The e-mail address that you choose must also reflect professionalism. SoccerDad22@sample.com, Flirtygirl2U@sample.com — what do these say about your professionalism? Choose a professional e-mail address such as your name.
Check to make sure your content is aligned and your document is proofread. Proper attention to detail on your resume is an indication of your potential work ethic.
Tip # 4: Hobbies & Interests Section
At one time, this was a standard feature. With the exception of the entry-level graduate (and then only if it is relevant to the job search), this section is not recommended. What does the potential employer think if you have listed your high golf-score or all of the volunteer work that you do at the school? Do they think you are well rounded or that your time is otherwise occupied? How is “Little League Coach” applicable to your next job? Perhaps the person reading your resume is thinking, “Well, I guess he’ll be running out the door every night at 5:30.” Keep your resume as a marketing tool of what you have to offer the employer. If you aren’t selling yourself, leave it out.
Tip # 5: Don’t Wait Until the Last Minute

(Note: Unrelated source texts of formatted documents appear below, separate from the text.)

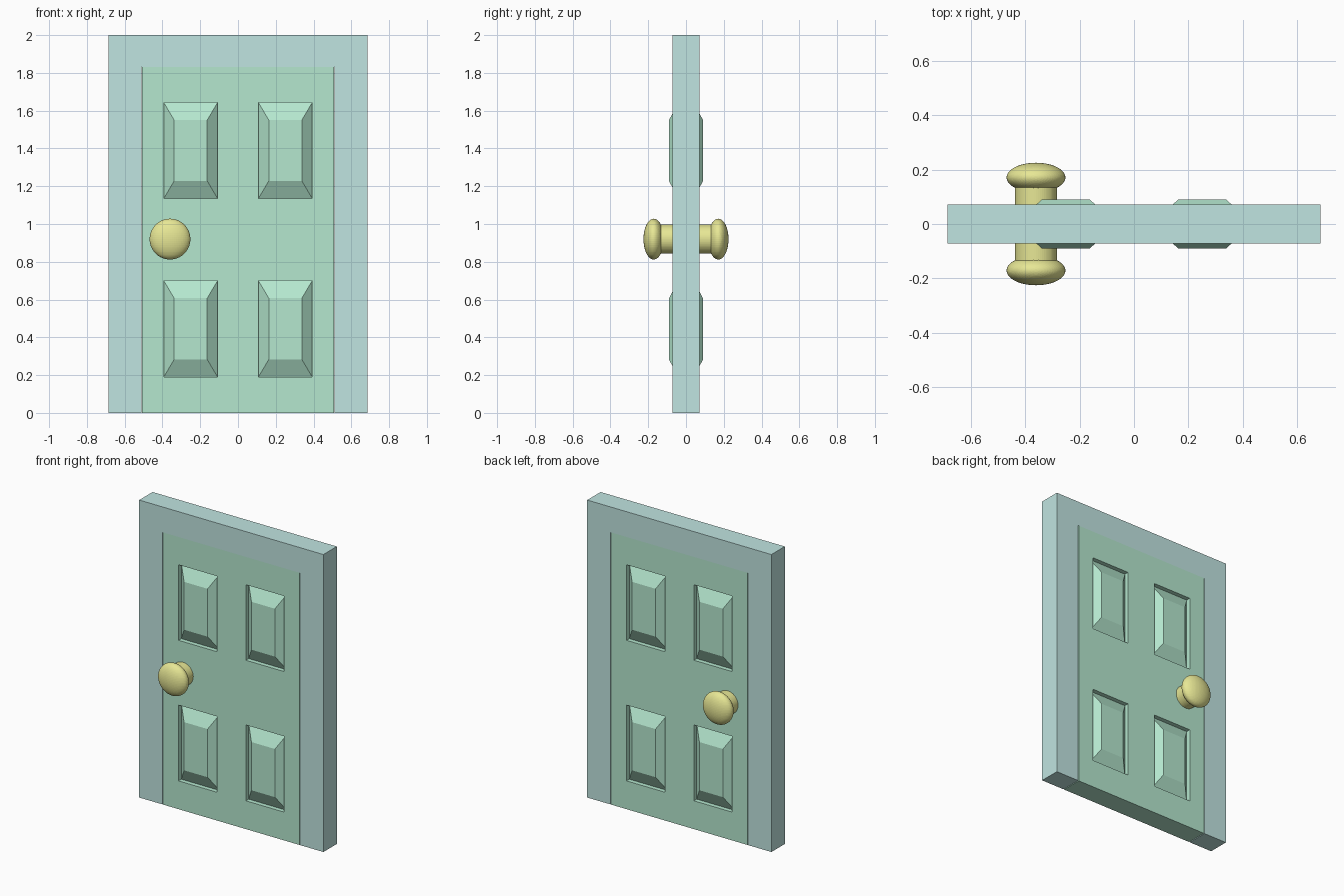
import bpy, bmesh
from mathutils import Vector

if "Cube" in bpy.data.objects:
    bpy.data.objects.remove(bpy.data.objects["Cube"])

HALF_Y = 0.071          # half thickness of door and frame
DOOR_X, DOOR_Z = 0.507, 1.83


def material(name, rgb):
    m = bpy.data.materials.new(name)
    m.diffuse_color = (*rgb, 1)
    m.use_nodes = True
    m.node_tree.nodes["Principled BSDF"].inputs["Base Color"].default_value = m.diffuse_color
    return m


def add_object(name, bm, mat):
    bmesh.ops.recalc_face_normals(bm, faces=bm.faces)
    me = bpy.data.meshes.new(name)
    bm.to_mesh(me)
    bm.free()
    me.materials.append(mat)
    ob = bpy.data.objects.new(name, me)
    bpy.context.collection.objects.link(ob)
    return ob


def box(name, lo, hi, mat):
    bm = bmesh.new()
    bmesh.ops.create_cube(bm, size=1)
    lo, hi = Vector(lo), Vector(hi)
    for v in bm.verts:
        v.co = (lo + hi) / 2 + v.co * (hi - lo)
    return add_object(name, bm, mat)


frame_mat = material("frame_teal", (0.53, 0.78, 0.75))
door_mat = material("door_green", (0.46, 0.80, 0.62))
knob_mat = material("knob_yellow", (0.80, 0.80, 0.30))

# Frame: header and two jambs, with a hairline gap beside the door
box("frame_header", (-0.685, -HALF_Y, DOOR_Z), (0.685, HALF_Y, 2.0), frame_mat)
for side, x0, x1 in (("left", -0.685, -0.512), ("right", 0.512, 0.685)):
    box("frame_jamb_" + side, (x0, -HALF_Y, 0), (x1, HALF_Y, DOOR_Z), frame_mat)

# Door: a grid of cells on the front, four of them becoming raised panels
xs = (-DOOR_X, -0.393, -0.108, 0.108, 0.393, DOOR_X)
zs = (0, 0.19, 0.70, 1.135, 1.643, DOOR_Z)
bm = bmesh.new()
grid = [[bm.verts.new((x, -HALF_Y, z)) for z in zs] for x in xs]
panels = []
for i in range(5):
    for j in range(5):
        f = bm.faces.new((grid[i][j], grid[i + 1][j],
                          grid[i + 1][j + 1], grid[i][j + 1]))
        if i in (1, 3) and j in (1, 3):
            panels.append(f)

# Door edge runs back to the middle plane
rim = bmesh.ops.extrude_edge_only(bm, edges=[e for e in bm.edges if e.is_boundary])
for v in rim["geom"]:
    if isinstance(v, bmesh.types.BMVert):
        v.co.y = 0

# Panels: sunken border, then a bevelled raised field
for f in bmesh.ops.extrude_discrete_faces(bm, faces=panels)["faces"]:
    for v in f.verts:
        v.co.y = -0.041
    field = bmesh.ops.extrude_discrete_faces(bm, faces=[f])["faces"][0]
    c = field.calc_center_median()
    for v in field.verts:
        v.co.x += 0.055 if v.co.x < c.x else -0.055
        v.co.z += 0.093 if v.co.z < c.z else -0.093
        v.co.y = -0.090

# Back of the door mirrors the front
bmesh.ops.mirror(bm, geom=bm.verts[:] + bm.edges[:] + bm.faces[:],
                 merge_dist=0.0001, axis='Y')
bmesh.ops.remove_doubles(bm, verts=bm.verts, dist=0.0001)
add_object("door_panelled", bm, door_mat)

# Knobs: one spindle through the door and a flattened ball on each side
KX, KZ = -0.36, 0.92
bpy.ops.mesh.primitive_cylinder_add(vertices=64, radius=0.077, depth=0.29,
                                    location=(KX, 0, KZ), rotation=(1.570796, 0, 0))
spindle = bpy.context.object
spindle.name = "knob_spindle"
spindle.data.materials.append(knob_mat)
for side, s in (("front", -1), ("back", 1)):
    bpy.ops.mesh.primitive_uv_sphere_add(segments=64, ring_count=32, radius=0.108,
                                         location=(KX, s * 0.171, KZ))
    knob = bpy.context.object
    knob.name = "knob_" + side
    knob.scale.y = 0.5
    knob.data.materials.append(knob_mat)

Don’t let great job opportunities “pass you over” - hop to it! The last thing you want is to have a chance meeting with someone or get introduced to someone who asks for your resume and you are unprepared! Or, they say they will look you up on LinkedIn, and they can’t find you! Job searching today is a proactive activity. Make sure your marketing tools are all in place and represent you appropriately. Throwing together a profile and resume at the last minute is reactive, and the quality of your materials will suffer.
Tip # 6: Lack of Experience
Parents of recent college graduates may ask why some students are successful procuring a position after college and others are not. Often, students are lacking needed skills and experience and this makes the difference. Classroom education is only one component of post-college preparation. If your student has buried his/her head in the books for 4 years, or spent summers having fun and working in jobs that provided little value to add to their resume, then he/she may have missed out on crucial “real world” experience. Internships and actual work within an industry of interest or a business setting can prepare students in several ways: how to work in an office setting and use office tools, experience working in diverse settings, being part of a team environment. daily interaction with challenging co-workers/superiors, etc.
Is your resume lacking valuable content? Simply having a degree does not entitle anyone to a position within their preferred field. So, do some additional homework. Find out what employers are looking for, and if you are lacking in experience or skills, then it’s time to put in your time and acquire what you need to be competitive.
Tip # 7: Don’t Waste Their Time
One of the biggest mistakes a person can make on their resume is wasting the reader’s time. When a recruiter or hiring manager has a stack 2 feet high of potential applicants, they do not want their time wasted. If your resume is not easy to navigate and does not get to the point quickly, it will end up in the trashcan. Does it have a header? If not, then your reader may need to dig through your resume to find out who you are. Why bother when they can simply grab the next document in their pile? By quickly scanning the resume, (in less than 6 seconds) can the reader see the specific value that you might add to the organization? (Examples – how you can save them money, generate business, lead a team…) If you make it easy for the hiring manager to read you resume, you are more likely to be called for an interview.
Your reader is not interested in every little detail. Keep your resume current, concise, and relevant. Including the kitchen sink is not necessary and hurts your chances of receiving a phone call.
Follow these tips to get your resume on the top of the pile!